::: Information given :::

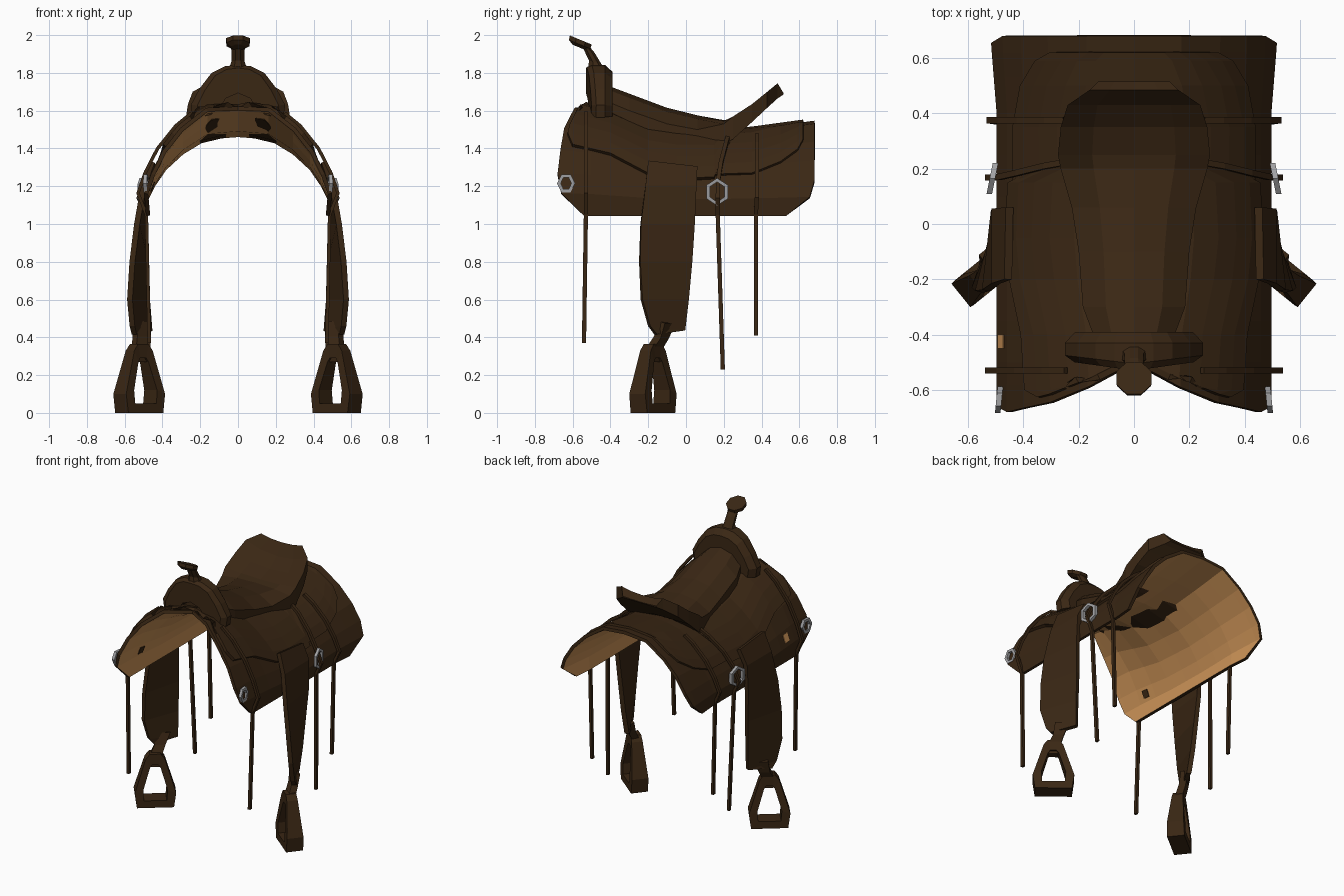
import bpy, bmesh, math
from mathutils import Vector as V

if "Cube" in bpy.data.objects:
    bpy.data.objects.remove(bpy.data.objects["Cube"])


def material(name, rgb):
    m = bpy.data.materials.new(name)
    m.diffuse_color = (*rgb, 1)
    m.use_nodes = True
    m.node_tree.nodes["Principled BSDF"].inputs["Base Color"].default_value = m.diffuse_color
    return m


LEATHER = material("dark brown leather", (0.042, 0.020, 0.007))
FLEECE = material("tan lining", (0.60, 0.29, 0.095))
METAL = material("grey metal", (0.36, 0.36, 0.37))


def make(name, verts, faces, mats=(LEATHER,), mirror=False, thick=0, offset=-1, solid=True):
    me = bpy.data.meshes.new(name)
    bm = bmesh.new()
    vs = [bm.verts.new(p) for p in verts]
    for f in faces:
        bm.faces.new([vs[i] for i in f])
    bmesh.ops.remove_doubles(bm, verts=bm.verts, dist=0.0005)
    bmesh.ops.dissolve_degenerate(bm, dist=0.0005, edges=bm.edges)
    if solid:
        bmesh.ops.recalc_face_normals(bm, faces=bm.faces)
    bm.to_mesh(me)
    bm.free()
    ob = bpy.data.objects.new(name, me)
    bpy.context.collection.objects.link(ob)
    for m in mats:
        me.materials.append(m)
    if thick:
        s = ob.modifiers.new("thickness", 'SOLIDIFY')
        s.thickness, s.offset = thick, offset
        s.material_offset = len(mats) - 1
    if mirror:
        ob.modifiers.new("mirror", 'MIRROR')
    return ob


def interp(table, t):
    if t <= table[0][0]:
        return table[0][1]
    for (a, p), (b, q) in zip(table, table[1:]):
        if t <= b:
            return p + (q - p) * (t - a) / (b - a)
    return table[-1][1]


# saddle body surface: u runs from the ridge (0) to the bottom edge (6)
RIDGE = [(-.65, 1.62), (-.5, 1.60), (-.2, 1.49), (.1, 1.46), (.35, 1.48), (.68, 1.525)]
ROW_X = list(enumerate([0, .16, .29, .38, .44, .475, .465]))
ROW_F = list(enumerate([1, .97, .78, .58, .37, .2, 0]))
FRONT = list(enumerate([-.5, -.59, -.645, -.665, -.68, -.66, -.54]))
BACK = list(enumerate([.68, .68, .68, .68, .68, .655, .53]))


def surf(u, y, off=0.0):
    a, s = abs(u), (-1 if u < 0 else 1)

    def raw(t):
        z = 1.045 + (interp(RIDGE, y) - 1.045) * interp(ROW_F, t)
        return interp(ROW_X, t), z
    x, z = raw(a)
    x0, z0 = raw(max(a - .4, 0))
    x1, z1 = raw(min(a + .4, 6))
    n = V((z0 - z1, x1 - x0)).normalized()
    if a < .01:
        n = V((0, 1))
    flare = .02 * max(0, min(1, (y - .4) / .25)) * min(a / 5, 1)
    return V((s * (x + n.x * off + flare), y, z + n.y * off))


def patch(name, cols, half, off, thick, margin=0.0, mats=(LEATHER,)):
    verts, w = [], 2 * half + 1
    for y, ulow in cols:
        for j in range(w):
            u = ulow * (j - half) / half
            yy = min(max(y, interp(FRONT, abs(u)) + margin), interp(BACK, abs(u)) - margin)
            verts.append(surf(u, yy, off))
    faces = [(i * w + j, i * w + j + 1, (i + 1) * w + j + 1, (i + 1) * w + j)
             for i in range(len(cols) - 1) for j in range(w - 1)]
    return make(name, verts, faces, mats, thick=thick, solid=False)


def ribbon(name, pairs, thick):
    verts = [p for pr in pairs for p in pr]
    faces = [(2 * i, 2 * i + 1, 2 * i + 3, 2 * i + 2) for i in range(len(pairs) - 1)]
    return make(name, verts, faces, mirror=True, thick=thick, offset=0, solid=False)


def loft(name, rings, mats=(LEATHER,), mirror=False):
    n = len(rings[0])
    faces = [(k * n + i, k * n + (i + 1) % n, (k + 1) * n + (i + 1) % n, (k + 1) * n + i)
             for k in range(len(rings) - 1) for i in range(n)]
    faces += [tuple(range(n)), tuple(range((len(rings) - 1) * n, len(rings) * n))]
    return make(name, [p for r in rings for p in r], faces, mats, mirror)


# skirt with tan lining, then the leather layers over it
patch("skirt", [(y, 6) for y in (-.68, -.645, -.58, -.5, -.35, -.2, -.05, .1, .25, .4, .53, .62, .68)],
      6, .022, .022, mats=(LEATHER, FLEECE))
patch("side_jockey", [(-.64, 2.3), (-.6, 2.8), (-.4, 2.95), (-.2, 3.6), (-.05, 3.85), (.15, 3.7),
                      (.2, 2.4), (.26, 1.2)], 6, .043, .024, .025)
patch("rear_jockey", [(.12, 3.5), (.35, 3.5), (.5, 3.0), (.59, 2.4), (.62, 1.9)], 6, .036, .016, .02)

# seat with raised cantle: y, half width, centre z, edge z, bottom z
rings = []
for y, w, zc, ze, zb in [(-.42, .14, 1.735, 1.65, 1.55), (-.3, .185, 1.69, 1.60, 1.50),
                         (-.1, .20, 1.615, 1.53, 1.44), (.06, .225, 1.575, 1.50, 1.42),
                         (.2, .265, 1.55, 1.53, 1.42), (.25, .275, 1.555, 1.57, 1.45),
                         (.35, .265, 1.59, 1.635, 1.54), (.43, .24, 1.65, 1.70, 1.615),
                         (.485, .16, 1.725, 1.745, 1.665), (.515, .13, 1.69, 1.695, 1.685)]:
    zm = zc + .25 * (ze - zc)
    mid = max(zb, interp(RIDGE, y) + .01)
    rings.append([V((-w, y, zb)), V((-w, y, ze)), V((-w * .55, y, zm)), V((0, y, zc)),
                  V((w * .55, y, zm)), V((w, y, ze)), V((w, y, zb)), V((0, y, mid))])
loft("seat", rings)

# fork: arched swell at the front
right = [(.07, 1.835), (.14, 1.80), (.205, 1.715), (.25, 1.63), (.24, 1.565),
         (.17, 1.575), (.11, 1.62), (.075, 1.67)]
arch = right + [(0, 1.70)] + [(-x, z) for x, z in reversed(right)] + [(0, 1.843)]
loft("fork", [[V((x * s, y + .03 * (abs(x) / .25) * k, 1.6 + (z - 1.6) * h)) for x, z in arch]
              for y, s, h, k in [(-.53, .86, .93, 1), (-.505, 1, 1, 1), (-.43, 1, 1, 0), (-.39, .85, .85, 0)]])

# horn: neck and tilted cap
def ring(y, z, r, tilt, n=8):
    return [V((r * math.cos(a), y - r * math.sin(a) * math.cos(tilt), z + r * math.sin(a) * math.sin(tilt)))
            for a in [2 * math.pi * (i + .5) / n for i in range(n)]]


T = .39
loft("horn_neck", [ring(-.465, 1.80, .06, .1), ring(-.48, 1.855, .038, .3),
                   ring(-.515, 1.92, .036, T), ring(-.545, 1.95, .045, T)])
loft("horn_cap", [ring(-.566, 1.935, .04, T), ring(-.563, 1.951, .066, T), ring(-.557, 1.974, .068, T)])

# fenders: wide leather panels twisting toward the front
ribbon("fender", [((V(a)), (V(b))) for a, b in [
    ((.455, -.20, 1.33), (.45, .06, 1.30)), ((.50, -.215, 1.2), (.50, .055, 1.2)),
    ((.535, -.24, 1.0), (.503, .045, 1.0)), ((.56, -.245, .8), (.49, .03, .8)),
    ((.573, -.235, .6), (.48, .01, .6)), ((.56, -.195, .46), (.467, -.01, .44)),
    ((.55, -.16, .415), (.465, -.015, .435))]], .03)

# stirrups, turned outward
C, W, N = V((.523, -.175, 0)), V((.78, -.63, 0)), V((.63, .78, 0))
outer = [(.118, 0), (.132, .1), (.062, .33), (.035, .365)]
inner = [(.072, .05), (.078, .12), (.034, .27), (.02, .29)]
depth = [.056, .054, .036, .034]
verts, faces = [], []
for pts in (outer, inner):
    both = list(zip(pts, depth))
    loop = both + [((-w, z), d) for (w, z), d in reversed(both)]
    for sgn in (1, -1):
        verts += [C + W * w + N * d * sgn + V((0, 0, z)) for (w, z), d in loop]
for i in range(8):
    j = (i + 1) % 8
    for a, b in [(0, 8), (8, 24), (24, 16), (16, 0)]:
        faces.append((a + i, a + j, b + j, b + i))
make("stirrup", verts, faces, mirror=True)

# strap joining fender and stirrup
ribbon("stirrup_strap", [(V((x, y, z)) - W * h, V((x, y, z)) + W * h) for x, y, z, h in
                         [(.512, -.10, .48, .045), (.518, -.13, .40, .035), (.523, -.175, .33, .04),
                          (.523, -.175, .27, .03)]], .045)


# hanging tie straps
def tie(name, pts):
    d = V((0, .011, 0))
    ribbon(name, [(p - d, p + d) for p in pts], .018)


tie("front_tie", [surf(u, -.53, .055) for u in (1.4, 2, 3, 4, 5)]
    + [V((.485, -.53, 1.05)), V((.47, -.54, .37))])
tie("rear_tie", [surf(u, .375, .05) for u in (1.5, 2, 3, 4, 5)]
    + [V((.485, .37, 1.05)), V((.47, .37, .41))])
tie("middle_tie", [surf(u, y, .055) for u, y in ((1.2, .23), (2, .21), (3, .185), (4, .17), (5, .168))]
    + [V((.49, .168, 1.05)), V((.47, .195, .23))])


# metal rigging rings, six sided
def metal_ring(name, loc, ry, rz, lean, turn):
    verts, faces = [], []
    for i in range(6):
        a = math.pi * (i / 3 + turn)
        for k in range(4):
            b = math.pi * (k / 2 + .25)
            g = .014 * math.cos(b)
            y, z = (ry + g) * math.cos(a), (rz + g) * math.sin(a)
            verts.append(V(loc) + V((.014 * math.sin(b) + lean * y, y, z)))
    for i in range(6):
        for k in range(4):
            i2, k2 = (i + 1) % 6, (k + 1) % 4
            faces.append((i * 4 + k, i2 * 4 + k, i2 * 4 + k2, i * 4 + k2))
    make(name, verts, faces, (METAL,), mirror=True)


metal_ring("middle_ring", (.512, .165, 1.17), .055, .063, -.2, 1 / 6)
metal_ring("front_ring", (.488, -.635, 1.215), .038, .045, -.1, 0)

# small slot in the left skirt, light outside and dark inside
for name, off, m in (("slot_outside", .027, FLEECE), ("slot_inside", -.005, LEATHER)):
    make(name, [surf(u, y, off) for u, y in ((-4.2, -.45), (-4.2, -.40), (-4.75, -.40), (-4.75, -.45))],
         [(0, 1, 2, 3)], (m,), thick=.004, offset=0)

:::

### [Brief]
Find the lines above that include the string "range" and copy them.

### [Solution for this exercise]
        for j in range(w):
             for i in range(len(cols) - 1) for j in range(w - 1)]
    faces = [(2 * i, 2 * i + 1, 2 * i + 3, 2 * i + 2) for i in range(len(pairs) - 1)]
             for k in range(len(rings) - 1) for i in range(n)]
    faces += [tuple(range(n)), tuple(range((len(rings) - 1) * n, len(rings) * n))]
            for a in [2 * math.pi * (i + .5) / n for i in range(n)]]
for i in range(8):
    for i in range(6):
        for k in range(4):
    for i in range(6):
        for k in range(4):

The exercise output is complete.